Like Rebecca Ferguson in Rogue Nation, Vikanders Gaby is far more than a pretty face. Aside from playing a critical role in the plot, Gabys toughness and stubbornness are a great foil for Cavilles fit and finish and Hammers awkward brutality.

The three make a fun team, which should be good news to any studio executives hoping for a franchise.

For much of the film, director Guy Ritchie tempers the heavy style hes employed in films like Snatch and Robert Downey Jr.s Sherlock Holmes movies. It isnt until the films third act that a strong tone change and some split-screen moments take The Man from U.N.C.L.E. down a more bombastic path. It makes things a bit uneven, but the wounds arent critical.

One of the biggest reasons the witty writing and sharp acting works is due to the world Ritchie has created. Set in 1963, before President John F. Kennedys assassination, The Man from U.N.C.L.E. is peppered with style cues like classic sports cars and stylish wardrobe, not to mention a fantastic soundtrack packed with original compositions and period pieces from artists such as Roberta Flack and Solomon Burke.

Theres a lot to like here, and the films ending suggests there may be more to come.

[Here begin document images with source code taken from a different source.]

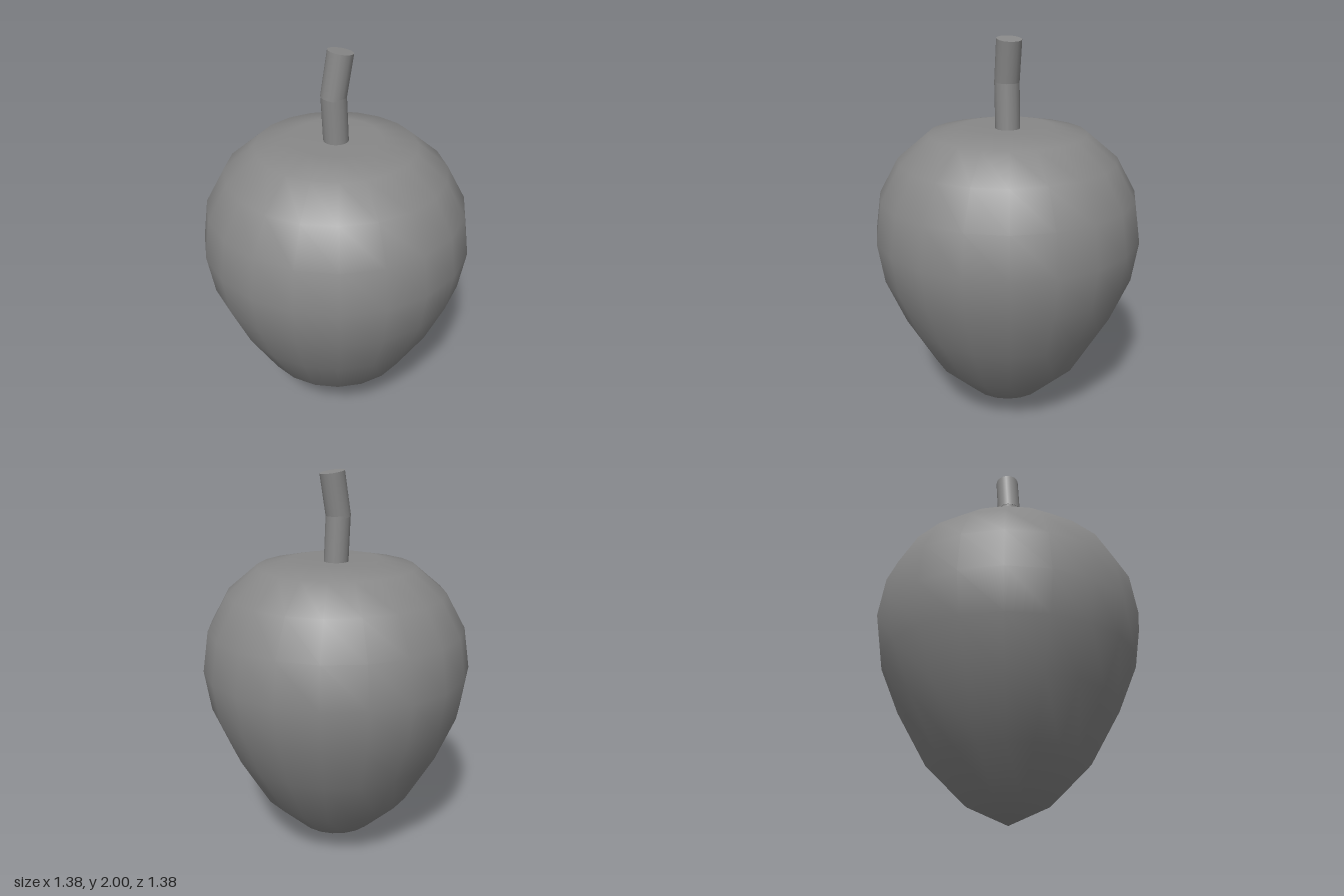
import * as THREE from 'three';

const material = new THREE.MeshStandardMaterial({ color: 0x888888 });

// Straight cylinder running from point a to point b
function rod(name, a, b, radius) {
  const axis = b.clone().sub(a);
  const mesh = new THREE.Mesh(new THREE.CylinderGeometry(radius, radius, axis.length(), 16), material);
  mesh.position.copy(a).add(b).multiplyScalar(0.5);
  mesh.quaternion.setFromUnitVectors(new THREE.Vector3(0, 1, 0), axis.normalize());
  mesh.name = name;
  return mesh;
}

export function createModel() {
  const model = new THREE.Group();
  model.name = 'fruit';

  // Body: a 20-sided ball, drawn out to a point below and flattened with a slight dimple above
  const rings = [
    [0, 0], [0.213, 0.1], [0.406, 0.29], [0.56, 0.56], [0.66, 0.8], [0.692, 1.01],
    [0.66, 1.22], [0.56, 1.4], [0.404, 1.53], [0.225, 1.567], [0, 1.545]
  ];
  const bodyGeometry = new THREE.LatheGeometry(rings.map(([r, y]) => new THREE.Vector2(r, y)), 20);

  // Smooth normals at both poles
  const normal = bodyGeometry.attributes.normal;
  for (let i = 0; i < normal.count; i++) {
    const ring = i % rings.length;
    if (ring === 0) normal.setXYZ(i, 0, -1, 0);
    if (ring === rings.length - 1) normal.setXYZ(i, 0, 1, 0);
  }
  const body = new THREE.Mesh(bodyGeometry, material);
  body.name = 'body';
  model.add(body);

  // Stem: two straight pieces meeting at a kink
  const stem = new THREE.Group();
  stem.name = 'stem';
  stem.add(
    rod('lowerStem', new THREE.Vector3(0.005, 1.45, 0), new THREE.Vector3(-0.012, 1.78, 0), 0.063),
    rod('upperStem', new THREE.Vector3(-0.014, 1.768, 0), new THREE.Vector3(0.022, 1.989, 0), 0.063)
  );
  model.add(stem);

  return model;
}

The Man from U.N.C.L.E. is rated PG-13 for sequences of action violence, profanity and some sexual content, including silhouetted nudity.